*** Opening of Materials provided ***

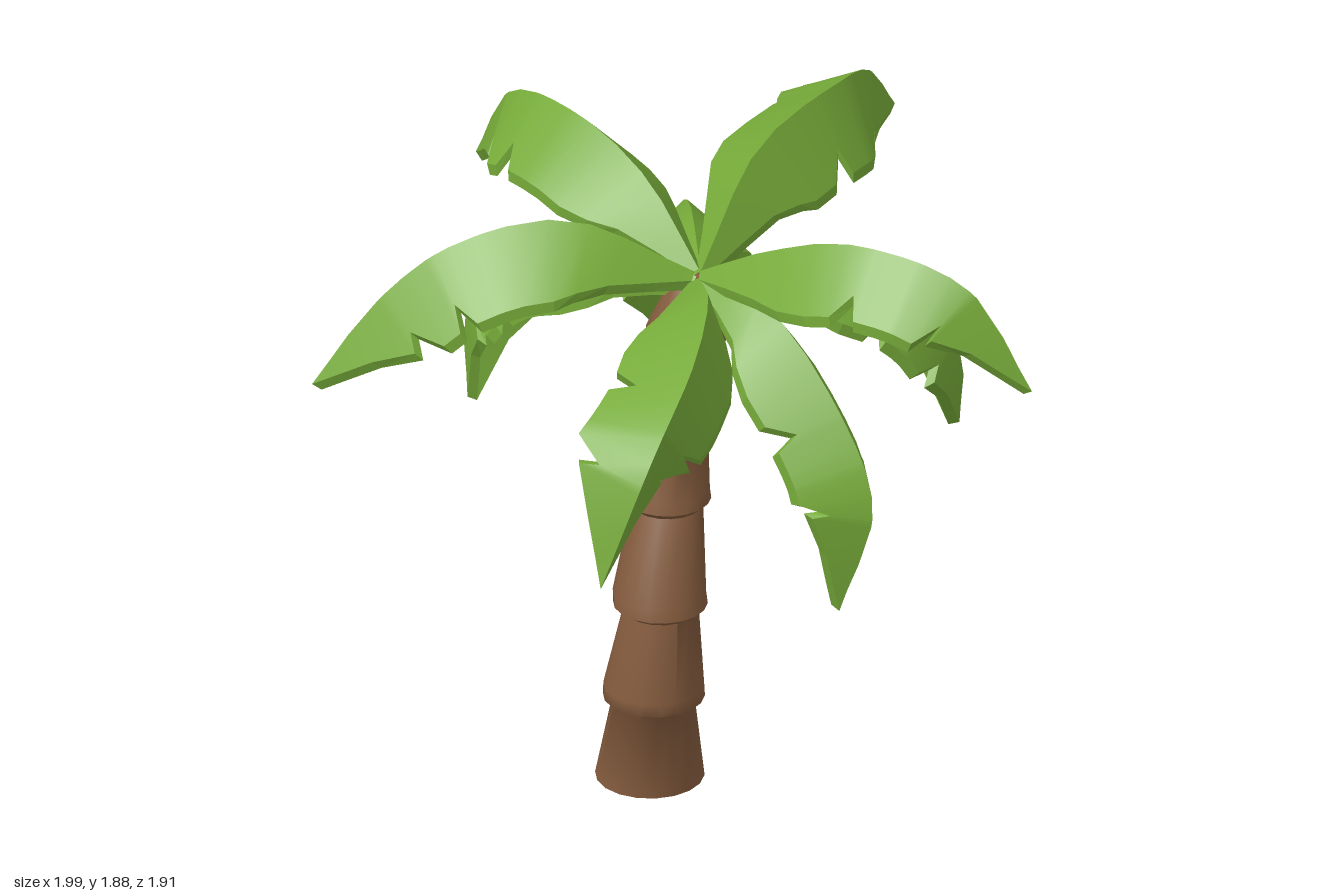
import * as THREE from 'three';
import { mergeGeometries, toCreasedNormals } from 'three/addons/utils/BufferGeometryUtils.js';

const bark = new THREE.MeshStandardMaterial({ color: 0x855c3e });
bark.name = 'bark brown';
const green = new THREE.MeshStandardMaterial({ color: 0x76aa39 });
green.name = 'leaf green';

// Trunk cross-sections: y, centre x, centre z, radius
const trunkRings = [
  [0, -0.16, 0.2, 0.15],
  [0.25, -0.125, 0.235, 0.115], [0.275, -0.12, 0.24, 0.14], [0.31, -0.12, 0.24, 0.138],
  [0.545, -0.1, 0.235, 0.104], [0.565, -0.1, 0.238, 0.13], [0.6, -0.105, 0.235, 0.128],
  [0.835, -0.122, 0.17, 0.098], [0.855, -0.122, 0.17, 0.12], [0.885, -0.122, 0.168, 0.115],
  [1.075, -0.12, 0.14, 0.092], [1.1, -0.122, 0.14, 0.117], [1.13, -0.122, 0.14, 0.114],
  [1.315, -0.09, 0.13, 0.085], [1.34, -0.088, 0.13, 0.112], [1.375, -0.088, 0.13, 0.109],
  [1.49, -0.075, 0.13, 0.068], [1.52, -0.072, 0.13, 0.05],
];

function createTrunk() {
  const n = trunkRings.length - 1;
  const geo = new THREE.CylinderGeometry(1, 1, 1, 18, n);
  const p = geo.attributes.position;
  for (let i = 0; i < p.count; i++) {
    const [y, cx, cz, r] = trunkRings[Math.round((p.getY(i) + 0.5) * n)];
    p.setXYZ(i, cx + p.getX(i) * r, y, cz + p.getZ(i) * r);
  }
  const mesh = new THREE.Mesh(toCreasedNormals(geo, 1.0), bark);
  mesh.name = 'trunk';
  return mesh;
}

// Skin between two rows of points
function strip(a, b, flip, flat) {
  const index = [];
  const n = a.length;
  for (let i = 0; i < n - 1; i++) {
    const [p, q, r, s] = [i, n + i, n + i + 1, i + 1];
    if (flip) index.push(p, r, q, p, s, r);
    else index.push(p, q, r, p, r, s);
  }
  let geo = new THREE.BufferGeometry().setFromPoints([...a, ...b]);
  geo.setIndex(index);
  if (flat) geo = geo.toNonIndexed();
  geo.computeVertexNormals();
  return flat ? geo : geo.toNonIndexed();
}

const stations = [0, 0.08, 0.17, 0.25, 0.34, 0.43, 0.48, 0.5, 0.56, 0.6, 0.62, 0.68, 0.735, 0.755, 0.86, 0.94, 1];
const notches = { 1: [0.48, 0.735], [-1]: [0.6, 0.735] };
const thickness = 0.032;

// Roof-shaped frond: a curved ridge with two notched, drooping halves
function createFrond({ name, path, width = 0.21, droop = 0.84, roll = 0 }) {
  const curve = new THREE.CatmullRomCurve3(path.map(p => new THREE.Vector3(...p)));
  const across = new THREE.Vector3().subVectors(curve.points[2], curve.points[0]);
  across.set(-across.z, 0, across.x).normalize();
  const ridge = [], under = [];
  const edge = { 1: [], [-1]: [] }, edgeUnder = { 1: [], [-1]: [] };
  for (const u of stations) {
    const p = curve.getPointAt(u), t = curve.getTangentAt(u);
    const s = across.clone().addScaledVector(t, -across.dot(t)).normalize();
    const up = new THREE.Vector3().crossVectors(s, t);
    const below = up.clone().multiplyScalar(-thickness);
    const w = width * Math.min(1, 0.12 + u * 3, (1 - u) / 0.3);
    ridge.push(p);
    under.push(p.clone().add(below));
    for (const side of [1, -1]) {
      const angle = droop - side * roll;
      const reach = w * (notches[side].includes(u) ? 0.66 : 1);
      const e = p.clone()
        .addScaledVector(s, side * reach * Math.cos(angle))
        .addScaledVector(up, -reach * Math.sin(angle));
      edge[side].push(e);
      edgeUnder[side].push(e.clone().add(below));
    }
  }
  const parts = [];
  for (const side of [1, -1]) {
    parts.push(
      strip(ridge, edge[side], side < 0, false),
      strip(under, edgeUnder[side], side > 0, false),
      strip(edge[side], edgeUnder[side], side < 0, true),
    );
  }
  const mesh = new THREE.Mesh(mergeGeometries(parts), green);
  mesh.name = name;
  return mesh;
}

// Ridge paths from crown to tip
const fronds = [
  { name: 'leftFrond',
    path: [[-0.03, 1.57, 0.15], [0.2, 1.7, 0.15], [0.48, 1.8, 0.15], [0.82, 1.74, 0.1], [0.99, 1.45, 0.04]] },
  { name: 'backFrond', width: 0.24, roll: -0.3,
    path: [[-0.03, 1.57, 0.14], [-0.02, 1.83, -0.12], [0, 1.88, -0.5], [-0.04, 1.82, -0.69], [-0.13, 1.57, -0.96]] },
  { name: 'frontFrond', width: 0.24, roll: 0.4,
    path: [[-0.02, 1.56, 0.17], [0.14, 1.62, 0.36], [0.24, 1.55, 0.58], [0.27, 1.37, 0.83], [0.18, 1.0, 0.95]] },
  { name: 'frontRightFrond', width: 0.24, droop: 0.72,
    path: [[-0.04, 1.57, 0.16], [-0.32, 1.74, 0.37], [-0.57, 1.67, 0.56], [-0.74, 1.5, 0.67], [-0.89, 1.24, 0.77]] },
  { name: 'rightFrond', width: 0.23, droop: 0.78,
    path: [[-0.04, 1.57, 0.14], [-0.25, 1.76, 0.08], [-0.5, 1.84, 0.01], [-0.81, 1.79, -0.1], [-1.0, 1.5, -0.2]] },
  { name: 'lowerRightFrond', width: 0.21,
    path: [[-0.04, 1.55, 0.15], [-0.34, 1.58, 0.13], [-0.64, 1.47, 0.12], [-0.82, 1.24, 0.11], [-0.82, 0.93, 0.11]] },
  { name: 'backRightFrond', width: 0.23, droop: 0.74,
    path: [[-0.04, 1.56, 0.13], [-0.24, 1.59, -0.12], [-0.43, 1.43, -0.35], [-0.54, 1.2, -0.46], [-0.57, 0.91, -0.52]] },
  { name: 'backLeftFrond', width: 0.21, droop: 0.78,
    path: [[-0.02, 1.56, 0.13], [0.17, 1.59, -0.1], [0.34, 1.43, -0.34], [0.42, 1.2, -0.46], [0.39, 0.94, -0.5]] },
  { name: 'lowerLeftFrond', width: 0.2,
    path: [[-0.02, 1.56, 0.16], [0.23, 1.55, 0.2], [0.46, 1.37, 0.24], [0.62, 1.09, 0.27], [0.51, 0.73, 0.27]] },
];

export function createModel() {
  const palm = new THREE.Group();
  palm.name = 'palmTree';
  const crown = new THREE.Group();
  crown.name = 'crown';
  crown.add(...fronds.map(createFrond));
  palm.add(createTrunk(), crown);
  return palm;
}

*** Close of Materials provided ***

▸ **What is expected**
The expected output is every entry above, character for character, with no pictures.

▸ **Reply**
import * as THREE from 'three';
import { mergeGeometries, toCreasedNormals } from 'three/addons/utils/BufferGeometryUtils.js';

const bark = new THREE.MeshStandardMaterial({ color: 0x855c3e });
bark.name = 'bark brown';
const green = new THREE.MeshStandardMaterial({ color: 0x76aa39 });
green.name = 'leaf green';

// Trunk cross-sections: y, centre x, centre z, radius
const trunkRings = [
  [0, -0.16, 0.2, 0.15],
  [0.25, -0.125, 0.235, 0.115], [0.275, -0.12, 0.24, 0.14], [0.31, -0.12, 0.24, 0.138],
  [0.545, -0.1, 0.235, 0.104], [0.565, -0.1, 0.238, 0.13], [0.6, -0.105, 0.235, 0.128],
  [0.835, -0.122, 0.17, 0.098], [0.855, -0.122, 0.17, 0.12], [0.885, -0.122, 0.168, 0.115],
  [1.075, -0.12, 0.14, 0.092], [1.1, -0.122, 0.14, 0.117], [1.13, -0.122, 0.14, 0.114],
  [1.315, -0.09, 0.13, 0.085], [1.34, -0.088, 0.13, 0.112], [1.375, -0.088, 0.13, 0.109],
  [1.49, -0.075, 0.13, 0.068], [1.52, -0.072, 0.13, 0.05],
];

function createTrunk() {
  const n = trunkRings.length - 1;
  const geo = new THREE.CylinderGeometry(1, 1, 1, 18, n);
  const p = geo.attributes.position;
  for (let i = 0; i < p.count; i++) {
    const [y, cx, cz, r] = trunkRings[Math.round((p.getY(i) + 0.5) * n)];
    p.setXYZ(i, cx + p.getX(i) * r, y, cz + p.getZ(i) * r);
  }
  const mesh = new THREE.Mesh(toCreasedNormals(geo, 1.0), bark);
  mesh.name = 'trunk';
  return mesh;
}

// Skin between two rows of points
function strip(a, b, flip, flat) {
  const index = [];
  const n = a.length;
  for (let i = 0; i < n - 1; i++) {
    const [p, q, r, s] = [i, n + i, n + i + 1, i + 1];
    if (flip) index.push(p, r, q, p, s, r);
    else index.push(p, q, r, p, r, s);
  }
  let geo = new THREE.BufferGeometry().setFromPoints([...a, ...b]);
  geo.setIndex(index);
  if (flat) geo = geo.toNonIndexed();
  geo.computeVertexNormals();
  return flat ? geo : geo.toNonIndexed();
}

const stations = [0, 0.08, 0.17, 0.25, 0.34, 0.43, 0.48, 0.5, 0.56, 0.6, 0.62, 0.68, 0.735, 0.755, 0.86, 0.94, 1];
const notches = { 1: [0.48, 0.735], [-1]: [0.6, 0.735] };
const thickness = 0.032;

// Roof-shaped frond: a curved ridge with two notched, drooping halves
function createFrond({ name, path, width = 0.21, droop = 0.84, roll = 0 }) {
  const curve = new THREE.CatmullRomCurve3(path.map(p => new THREE.Vector3(...p)));
  const across = new THREE.Vector3().subVectors(curve.points[2], curve.points[0]);
  across.set(-across.z, 0, across.x).normalize();
  const ridge = [], under = [];
  const edge = { 1: [], [-1]: [] }, edgeUnder = { 1: [], [-1]: [] };
  for (const u of stations) {
    const p = curve.getPointAt(u), t = curve.getTangentAt(u);
    const s = across.clone().addScaledVector(t, -across.dot(t)).normalize();
    const up = new THREE.Vector3().crossVectors(s, t);
    const below = up.clone().multiplyScalar(-thickness);
    const w = width * Math.min(1, 0.12 + u * 3, (1 - u) / 0.3);
    ridge.push(p);
    under.push(p.clone().add(below));
    for (const side of [1, -1]) {
      const angle = droop - side * roll;
      const reach = w * (notches[side].includes(u) ? 0.66 : 1);
      const e = p.clone()
        .addScaledVector(s, side * reach * Math.cos(angle))
        .addScaledVector(up, -reach * Math.sin(angle));
      edge[side].push(e);
      edgeUnder[side].push(e.clone().add(below));
    }
  }
  const parts = [];
  for (const side of [1, -1]) {
    parts.push(
      strip(ridge, edge[side], side < 0, false),
      strip(under, edgeUnder[side], side > 0, false),
      strip(edge[side], edgeUnder[side], side < 0, true),
    );
  }
  const mesh = new THREE.Mesh(mergeGeometries(parts), green);
  mesh.name = name;
  return mesh;
}

// Ridge paths from crown to tip
const fronds = [
  { name: 'leftFrond',
    path: [[-0.03, 1.57, 0.15], [0.2, 1.7, 0.15], [0.48, 1.8, 0.15], [0.82, 1.74, 0.1], [0.99, 1.45, 0.04]] },
  { name: 'backFrond', width: 0.24, roll: -0.3,
    path: [[-0.03, 1.57, 0.14], [-0.02, 1.83, -0.12], [0, 1.88, -0.5], [-0.04, 1.82, -0.69], [-0.13, 1.57, -0.96]] },
  { name: 'frontFrond', width: 0.24, roll: 0.4,
    path: [[-0.02, 1.56, 0.17], [0.14, 1.62, 0.36], [0.24, 1.55, 0.58], [0.27, 1.37, 0.83], [0.18, 1.0, 0.95]] },
  { name: 'frontRightFrond', width: 0.24, droop: 0.72,
    path: [[-0.04, 1.57, 0.16], [-0.32, 1.74, 0.37], [-0.57, 1.67, 0.56], [-0.74, 1.5, 0.67], [-0.89, 1.24, 0.77]] },
  { name: 'rightFrond', width: 0.23, droop: 0.78,
    path: [[-0.04, 1.57, 0.14], [-0.25, 1.76, 0.08], [-0.5, 1.84, 0.01], [-0.81, 1.79, -0.1], [-1.0, 1.5, -0.2]] },
  { name: 'lowerRightFrond', width: 0.21,
    path: [[-0.04, 1.55, 0.15], [-0.34, 1.58, 0.13], [-0.64, 1.47, 0.12], [-0.82, 1.24, 0.11], [-0.82, 0.93, 0.11]] },
  { name: 'backRightFrond', width: 0.23, droop: 0.74,
    path: [[-0.04, 1.56, 0.13], [-0.24, 1.59, -0.12], [-0.43, 1.43, -0.35], [-0.54, 1.2, -0.46], [-0.57, 0.91, -0.52]] },
  { name: 'backLeftFrond', width: 0.21, droop: 0.78,
    path: [[-0.02, 1.56, 0.13], [0.17, 1.59, -0.1], [0.34, 1.43, -0.34], [0.42, 1.2, -0.46], [0.39, 0.94, -0.5]] },
  { name: 'lowerLeftFrond', width: 0.2,
    path: [[-0.02, 1.56, 0.16], [0.23, 1.55, 0.2], [0.46, 1.37, 0.24], [0.62, 1.09, 0.27], [0.51, 0.73, 0.27]] },
];

export function createModel() {
  const palm = new THREE.Group();
  palm.name = 'palmTree';
  const crown = new THREE.Group();
  crown.name = 'crown';
  crown.add(...fronds.map(createFrond));
  palm.add(createTrunk(), crown);
  return palm;
}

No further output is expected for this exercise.